I disagree. While measuring performance is important, I think that too fine-grained performance counters should be unavailable to unprivileged user programs for security reasons.
There has been a lot of talk on the CPU-level vulnerabilities Spectre and Meltdown this past year. Those consist of two components: first the use of speculation to access secrets and second the use of side-channels to exfiltrate the secrets to a receiver. The side-channels in question use timing of memory accesses to find cache hits and misses. Now, we all know that The Mill is impervious to Spectre and Meltdown because it stops the access because it does not have speculative execution (except as explicit instructions put there by the compiler..), but there are many other types of CPU-level attacks out there that have variations of the second: side-channels that depend on precise timing.
Among these are various attacks that monitor the CPU time and memory use of other processes to determine what they do: for instance for sniffing password prompts and monitoring encryption algorithms to reduce the search space for encryption keys.

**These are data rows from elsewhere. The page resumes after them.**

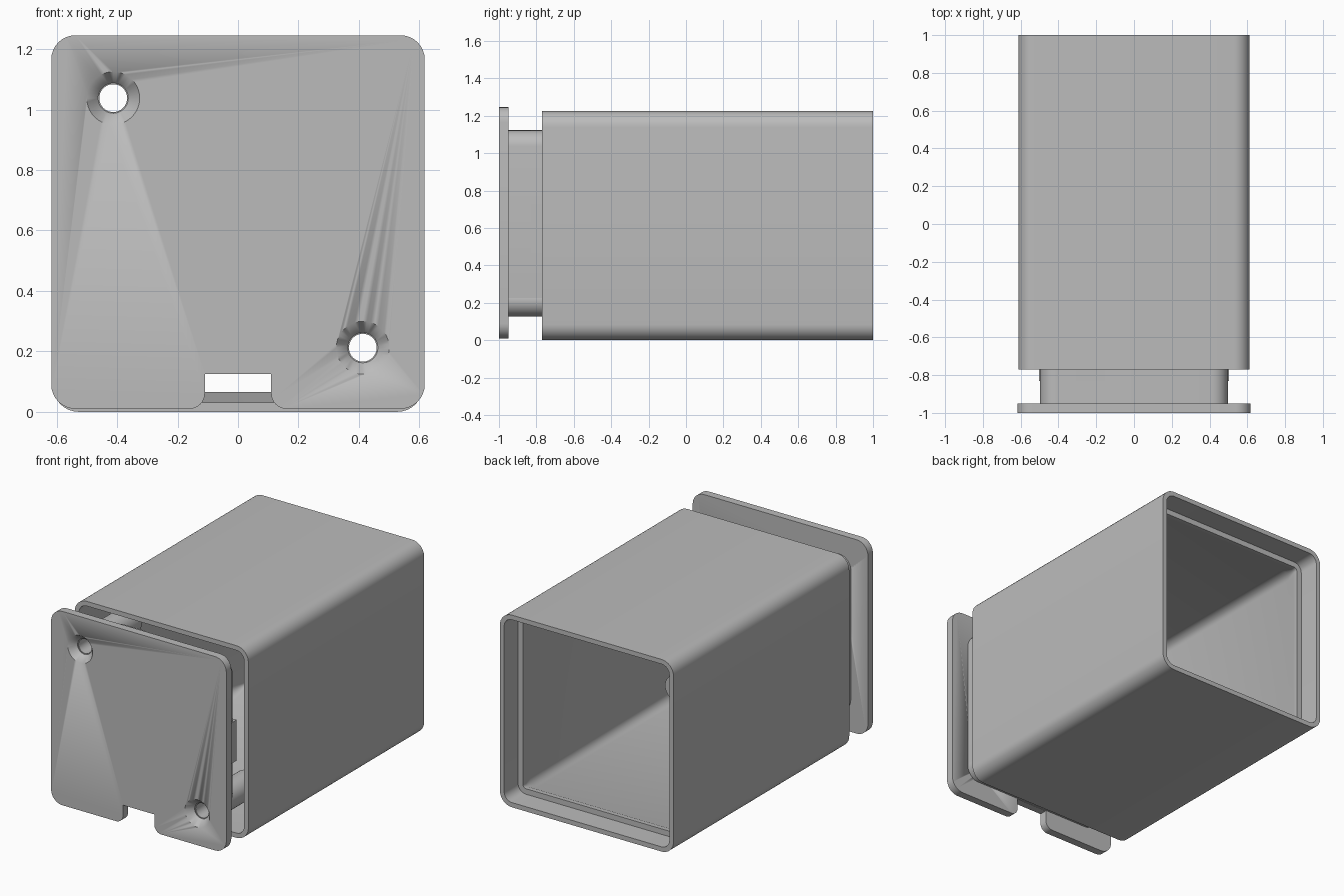
import bpy, bmesh
from math import sin, cos, pi

cube = bpy.data.objects.get("Cube")
if cube:
    bpy.data.objects.remove(cube, do_unlink=True)

grey = bpy.data.materials.new("plain grey")
grey.use_nodes = True
GREY = (0.5, 0.5, 0.5, 1)
grey.diffuse_color = GREY
grey.node_tree.nodes["Principled BSDF"].inputs["Base Color"].default_value = GREY


def arc(cx, cz, r, start, end, steps=8):
    return [(cx + r * cos(a), cz + r * sin(a))
            for a in (start + (end - start) * i / steps for i in range(steps + 1))]


def rounded(half, mid, r, inset=0):
    """Rounded square outline, centred at height mid."""
    c, r = half - r, max(r - inset, 0.012)
    c = half - inset - r
    corners = ((c, c), (-c, c), (-c, -c), (c, -c))
    return [p for i, (x, z) in enumerate(corners)
            for p in arc(x, mid + z, r, i * pi / 2, (i + 1) * pi / 2)]


def circle(x, z, r):
    return arc(x, z, r, 0, 2 * pi, 40)[:-1]


def finish(name, bm):
    bmesh.ops.recalc_face_normals(bm, faces=bm.faces)
    mesh = bpy.data.meshes.new(name)
    bm.to_mesh(mesh)
    bm.free()
    mesh.materials.append(grey)
    ob = bpy.data.objects.new(name, mesh)
    bpy.context.collection.objects.link(ob)
    bpy.ops.object.select_all(action='DESELECT')
    ob.select_set(True)
    bpy.context.view_layer.objects.active = ob
    bpy.ops.object.shade_smooth_by_angle(angle=pi / 6)
    return ob


def loft(name, sections, ring=False):
    """Join (outline, y) sections; ring closes the last to the first, else cap both."""
    bm = bmesh.new()
    loops = [[bm.verts.new((x, y, z)) for x, z in pts] for pts, y in sections]
    pairs = list(zip(loops, loops[1:]))
    if ring:
        pairs.append((loops[-1], loops[0]))
    else:
        bm.faces.new(loops[0])
        bm.faces.new(loops[-1])
    for a, b in pairs:
        for i in range(len(a)):
            j = (i + 1) % len(a)
            bm.faces.new((a[i], a[j], b[j], b[i]))
    return finish(name, bm)


def box(name, size, centre):
    bm = bmesh.new()
    bmesh.ops.create_cube(bm, size=1)
    for v in bm.verts:
        v.co = [c + p * s for c, p, s in zip(centre, v.co, size)]
    return finish(name, bm)


# Open sleeve with a recessed, chamfered lip near the back
steps = [(0, -0.77), (0, 1), (0.03, 1), (0.03, 0.86),
         (0.065, 0.86), (0.065, 0.83), (0.03, 0.74), (0.03, -0.77)]
loft("sleeve", [(rounded(0.6125, 0.6125, 0.085, i), y) for i, y in steps], ring=True)

# Front plate outline with a rounded notch in its lower edge
MID, HALF, R = 0.628, 0.618, 0.08
low, c, n, f = MID - HALF, HALF - R, 0.11, 0.05
outline = arc(c, MID + c, R, 0, pi / 2) + arc(-c, MID + c, R, pi / 2, pi)
outline += arc(-c, MID - c, R, pi, 1.5 * pi)
outline += arc(-n - f, low + f, f, -pi / 2, 0) + [(-n, 0.125), (n, 0.125)]
outline += arc(n + f, low + f, f, pi, 1.5 * pi) + arc(c, MID - c, R, 1.5 * pi, 2 * pi)
plate = loft("front_plate", [(outline, -1), (outline, -0.95)])

# Raised collar behind the plate
collar = [(0, -0.95), (0, -0.765), (0.035, -0.765), (0.035, -0.95)]
loft("collar", [(rounded(0.497, 0.625, 0.085, i), y) for i, y in collar], ring=True)

# Screw bosses and countersunk holes in opposite corners
for side, x, z in (("right", -0.413, 1.038), ("left", 0.413, 0.212)):
    boss = [(0.085, -0.95), (0.085, -0.5), (0.046, -0.5), (0.046, -0.95)]
    loft("screw_boss_" + side, [(circle(x, z, r), y) for r, y in boss], ring=True)
    cut = [(0.096, -1.01), (0.05, -0.955), (0.05, -0.9)]
    cutter = loft("hole_cutter_" + side, [(circle(x, z, r), y) for r, y in cut])
    cutter.hide_render = True
    cutter.hide_set(True)
    hole = plate.modifiers.new("hole_" + side, 'BOOLEAN')
    hole.operation = 'DIFFERENCE'
    hole.solver = 'EXACT'
    hole.object = cutter

# Clips reaching from the collar into the sleeve
for s, side in ((1, "left"), (-1, "right")):
    box("side_clip_" + side, (0.03, 0.1, 0.26), (s * 0.487, -0.78, 0.6))
box("top_clip", (0.16, 0.1, 0.03), (-0.23, -0.78, 1.11))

Having fine-grained timing privileged does not make it impossible to conduct all types of side-channel attacks, but it could make some attacks significantly harder to pull off.